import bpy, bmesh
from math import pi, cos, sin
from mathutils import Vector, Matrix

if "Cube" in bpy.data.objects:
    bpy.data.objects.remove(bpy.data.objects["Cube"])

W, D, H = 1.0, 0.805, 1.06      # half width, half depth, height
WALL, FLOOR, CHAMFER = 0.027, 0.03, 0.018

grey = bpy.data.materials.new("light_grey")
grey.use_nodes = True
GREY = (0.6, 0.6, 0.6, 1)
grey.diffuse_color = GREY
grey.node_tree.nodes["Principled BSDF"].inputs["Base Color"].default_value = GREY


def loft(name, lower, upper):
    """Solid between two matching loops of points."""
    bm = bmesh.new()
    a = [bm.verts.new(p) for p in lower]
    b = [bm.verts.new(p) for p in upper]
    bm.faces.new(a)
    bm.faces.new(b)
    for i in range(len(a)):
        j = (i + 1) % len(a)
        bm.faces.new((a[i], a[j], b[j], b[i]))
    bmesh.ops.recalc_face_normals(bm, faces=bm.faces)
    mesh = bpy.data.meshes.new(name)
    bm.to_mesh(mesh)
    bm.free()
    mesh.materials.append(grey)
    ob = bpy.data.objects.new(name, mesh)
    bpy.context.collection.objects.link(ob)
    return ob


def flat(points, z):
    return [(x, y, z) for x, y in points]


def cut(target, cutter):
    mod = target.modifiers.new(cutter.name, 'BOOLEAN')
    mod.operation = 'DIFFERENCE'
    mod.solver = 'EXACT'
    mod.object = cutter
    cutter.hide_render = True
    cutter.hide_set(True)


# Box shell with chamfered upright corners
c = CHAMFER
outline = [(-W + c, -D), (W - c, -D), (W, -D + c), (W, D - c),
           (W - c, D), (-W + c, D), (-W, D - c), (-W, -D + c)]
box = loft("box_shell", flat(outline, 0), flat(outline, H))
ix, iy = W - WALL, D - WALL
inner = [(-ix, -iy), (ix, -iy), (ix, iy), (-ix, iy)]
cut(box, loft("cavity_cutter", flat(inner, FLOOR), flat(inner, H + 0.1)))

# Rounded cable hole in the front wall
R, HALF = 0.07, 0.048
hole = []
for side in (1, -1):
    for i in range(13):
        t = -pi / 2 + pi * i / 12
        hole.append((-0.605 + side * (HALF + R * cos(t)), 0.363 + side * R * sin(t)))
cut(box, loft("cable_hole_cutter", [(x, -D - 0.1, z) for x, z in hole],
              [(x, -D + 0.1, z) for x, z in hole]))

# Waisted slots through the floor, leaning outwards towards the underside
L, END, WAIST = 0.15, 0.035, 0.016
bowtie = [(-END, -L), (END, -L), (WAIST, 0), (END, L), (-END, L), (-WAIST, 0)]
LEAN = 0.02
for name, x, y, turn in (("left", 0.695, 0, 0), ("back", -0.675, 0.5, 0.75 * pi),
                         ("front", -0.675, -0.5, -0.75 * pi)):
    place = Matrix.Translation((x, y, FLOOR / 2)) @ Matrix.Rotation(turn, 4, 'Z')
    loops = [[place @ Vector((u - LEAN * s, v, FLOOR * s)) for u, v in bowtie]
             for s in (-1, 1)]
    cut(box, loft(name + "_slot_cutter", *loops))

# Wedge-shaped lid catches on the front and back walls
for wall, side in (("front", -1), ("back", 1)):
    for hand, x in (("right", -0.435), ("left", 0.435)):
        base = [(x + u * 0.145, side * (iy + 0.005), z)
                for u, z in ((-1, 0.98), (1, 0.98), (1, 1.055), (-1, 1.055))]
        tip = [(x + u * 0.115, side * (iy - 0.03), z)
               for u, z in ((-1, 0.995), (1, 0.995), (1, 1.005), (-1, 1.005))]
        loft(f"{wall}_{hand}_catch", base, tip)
--
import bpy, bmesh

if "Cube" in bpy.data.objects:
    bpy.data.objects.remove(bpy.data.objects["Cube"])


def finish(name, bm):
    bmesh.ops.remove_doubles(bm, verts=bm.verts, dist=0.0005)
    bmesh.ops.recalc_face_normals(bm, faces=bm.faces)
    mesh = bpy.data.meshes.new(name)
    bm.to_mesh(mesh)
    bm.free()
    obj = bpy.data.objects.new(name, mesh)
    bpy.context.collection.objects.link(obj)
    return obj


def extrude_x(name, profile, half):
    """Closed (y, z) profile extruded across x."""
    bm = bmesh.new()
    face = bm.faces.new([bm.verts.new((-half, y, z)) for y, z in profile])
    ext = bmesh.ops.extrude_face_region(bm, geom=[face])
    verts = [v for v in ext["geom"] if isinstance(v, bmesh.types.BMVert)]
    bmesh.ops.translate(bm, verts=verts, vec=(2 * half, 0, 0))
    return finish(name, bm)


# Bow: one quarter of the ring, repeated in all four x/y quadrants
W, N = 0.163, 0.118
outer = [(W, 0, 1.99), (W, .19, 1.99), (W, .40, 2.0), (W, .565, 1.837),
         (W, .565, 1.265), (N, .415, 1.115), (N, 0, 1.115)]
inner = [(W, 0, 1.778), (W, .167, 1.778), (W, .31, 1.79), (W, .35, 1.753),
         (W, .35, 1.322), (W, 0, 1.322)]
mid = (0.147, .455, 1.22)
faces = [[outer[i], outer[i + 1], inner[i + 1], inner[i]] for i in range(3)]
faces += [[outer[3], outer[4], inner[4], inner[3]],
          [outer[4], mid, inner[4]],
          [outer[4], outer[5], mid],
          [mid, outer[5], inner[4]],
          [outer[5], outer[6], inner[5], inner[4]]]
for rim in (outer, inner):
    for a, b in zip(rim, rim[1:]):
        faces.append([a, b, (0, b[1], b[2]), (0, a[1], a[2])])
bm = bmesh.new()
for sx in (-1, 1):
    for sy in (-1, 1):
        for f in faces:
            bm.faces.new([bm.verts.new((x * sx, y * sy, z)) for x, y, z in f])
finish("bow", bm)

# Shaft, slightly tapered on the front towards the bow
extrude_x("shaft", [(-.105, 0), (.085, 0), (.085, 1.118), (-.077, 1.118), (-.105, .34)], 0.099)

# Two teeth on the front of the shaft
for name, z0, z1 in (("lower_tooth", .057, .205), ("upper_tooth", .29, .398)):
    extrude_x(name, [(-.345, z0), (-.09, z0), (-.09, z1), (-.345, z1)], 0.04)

To do —
Find how many lines of the records hold the string "verts", then give that number by itself.

Answer box —
7